“Fear not, for I am with you; be not dismayed, for I am your God; I will strengthen you, I will help you, I will uphold you with my righteous right hand.” – Isaiah 41.10 ESV

This is just one of the many places in God’s Word that He reminds us of His presence and steadfast love for us. Here in Isaiah 41.10, after seeing the mighty and fearful power of God in this chapter, He speaks these wonderful words of deliverance for Israel through the prophet Isaiah. Unlike other nations, Israel’s trust and hope was in none other than God. They were different because they belonged to God. These words in verse 10 are words of deep, inexpressible affection. By God’s grace, as His people, we are able to receive this kind of love and hope for His presence. I encourage you to not only take my word for it, but find rest in God’s Word.

I can’t express enough how essential it is to encounter God by reading His Word. It sounds so simple, but many times I forget to do this myself. I never find true peace until I have this communication with my Father and know that it is Him that makes me whole. I am able to find this truth in no other place than the Bible. There have been numerous times in my life that I am restless and in tears, all while experiencing what seems like every emotion in the book. Despite all of this, I am able to find comfort in the assurance of God’s precious Word.

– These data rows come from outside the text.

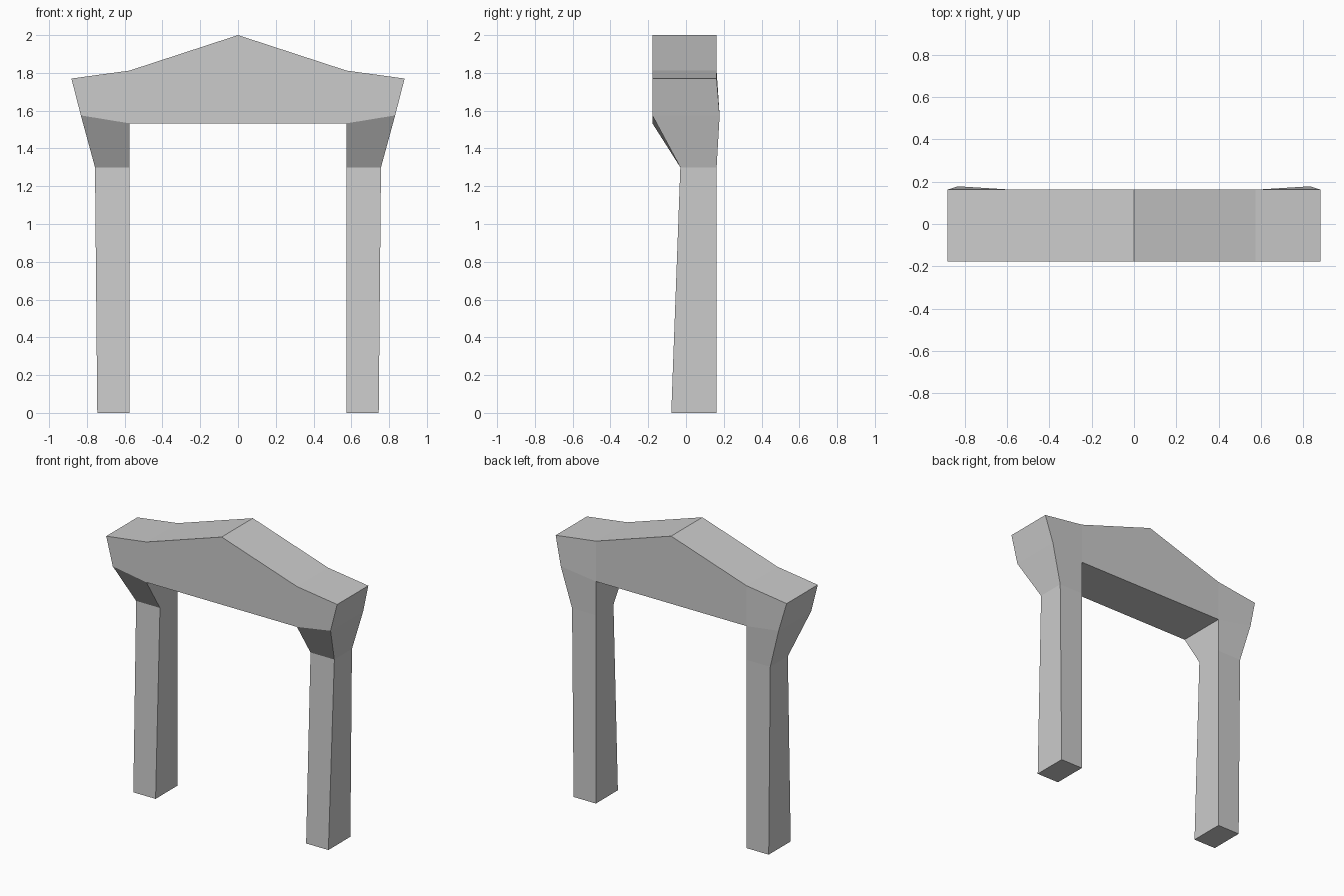
import bpy, bmesh

if "Cube" in bpy.data.objects:
    bpy.data.objects.remove(bpy.data.objects["Cube"])

bm = bmesh.new()


def ring(inner, outer, front, back_in=0.162, back_out=0.162):
    """Four corners of a post section: inner/outer are (x, z)."""
    pts = [(inner, front), (outer, front), (outer, back_out), (inner, back_in)]
    return [bm.verts.new((p[0], y, p[1])) for p, y in pts]


# Right post, flaring into the corner block
rings = [
    ring((0.575, 0), (0.745, 0), -0.078),
    ring((0.575, 1.30), (0.757, 1.30), -0.03),
    ring((0.575, 1.533), (0.832, 1.575), -0.178, 0.162, 0.178),
    ring((0.575, 1.812), (0.882, 1.77), -0.178),
]
for level, (a, b) in enumerate(zip(rings, rings[1:])):
    for i in range(4):
        j = (i + 1) % 4
        if level == 2 and i == 3:
            continue  # open side where the lintel joins
        bm.faces.new((a[i], a[j], b[j], b[i]))
bm.faces.new(rings[0][::-1])
bm.faces.new(rings[3])

# Half of the gabled lintel, from the corner block to the centre line
low, top = rings[2], rings[3]
side = [low[0], low[3], top[3], top[0]]
mid = [bm.verts.new((0, y, z)) for y, z in
       ((-0.178, 1.533), (0.162, 1.533), (0.162, 2.0), (-0.178, 2.0))]
for i in range(4):
    j = (i + 1) % 4
    bm.faces.new((side[i], side[j], mid[j], mid[i]))

bmesh.ops.recalc_face_normals(bm, faces=bm.faces[:])
mesh = bpy.data.meshes.new("gateway_frame")
bm.to_mesh(mesh)
bm.free()
gate = bpy.data.objects.new("gateway_frame", mesh)
bpy.context.collection.objects.link(gate)

# Mirror to the left half
mirror = gate.modifiers.new("Mirror", 'MIRROR')
mirror.use_clip = True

I also find so much comfort in prayer. Knowing that I am heard, and so deeply cared for by my loving and gracious Father allows me to find peace beyond belief. I might write more about my personal experience through prayer in a future blog post. For now, I just want to express the utmost importance of being in constant communication with God through prayer.

Maybe you’re like me. You might also listen to these lies that Satan tries to tell us from time to time. Maybe you also need the reminder that God is always with you, even when it is hard to see. If you’re reading this, my hope and prayer is that you might find some comfort in the way that God is redeeming my story as I share it in this blog. If God is at work in my broken and imperfect life, then I guarantee he is at work in yours too.

I have named my blog “For What It’s Worth” for a couple different reasons.

The first reason has to do with my purpose in starting this whole blogging thing. It is a reminder to myself, (and maybe to you too), of the God that is working in the ordinary things in my life.

“There’s nothing, absolutely nothing, that God can’t and doesn’t use to work his salvation and holiness into our lives.” – Eugene Peterson, Leap Over a Wall

It is only because of Him that life is worth the living, because He is always at work. As I write about my experiences, my goal is to constantly be reminded of what it’s all worth, and that is simply seeking and serving my God with all of my being. In order to do that, I need to allow Him to work in my life so that I may reflect Him. I know that it is in this that I find my worth.

My second reason in choosing this name for my blog is less spiritual. If you continue reading my future blog posts, I want you to “take it for what it’s worth”, as the saying goes. I am no writer. I am just a nineteen year-old college student trying to figure out and follow God’s calling in my life. These are just my thoughts; this is just my perspective.

Read on if you want, but take it for what it’s worth.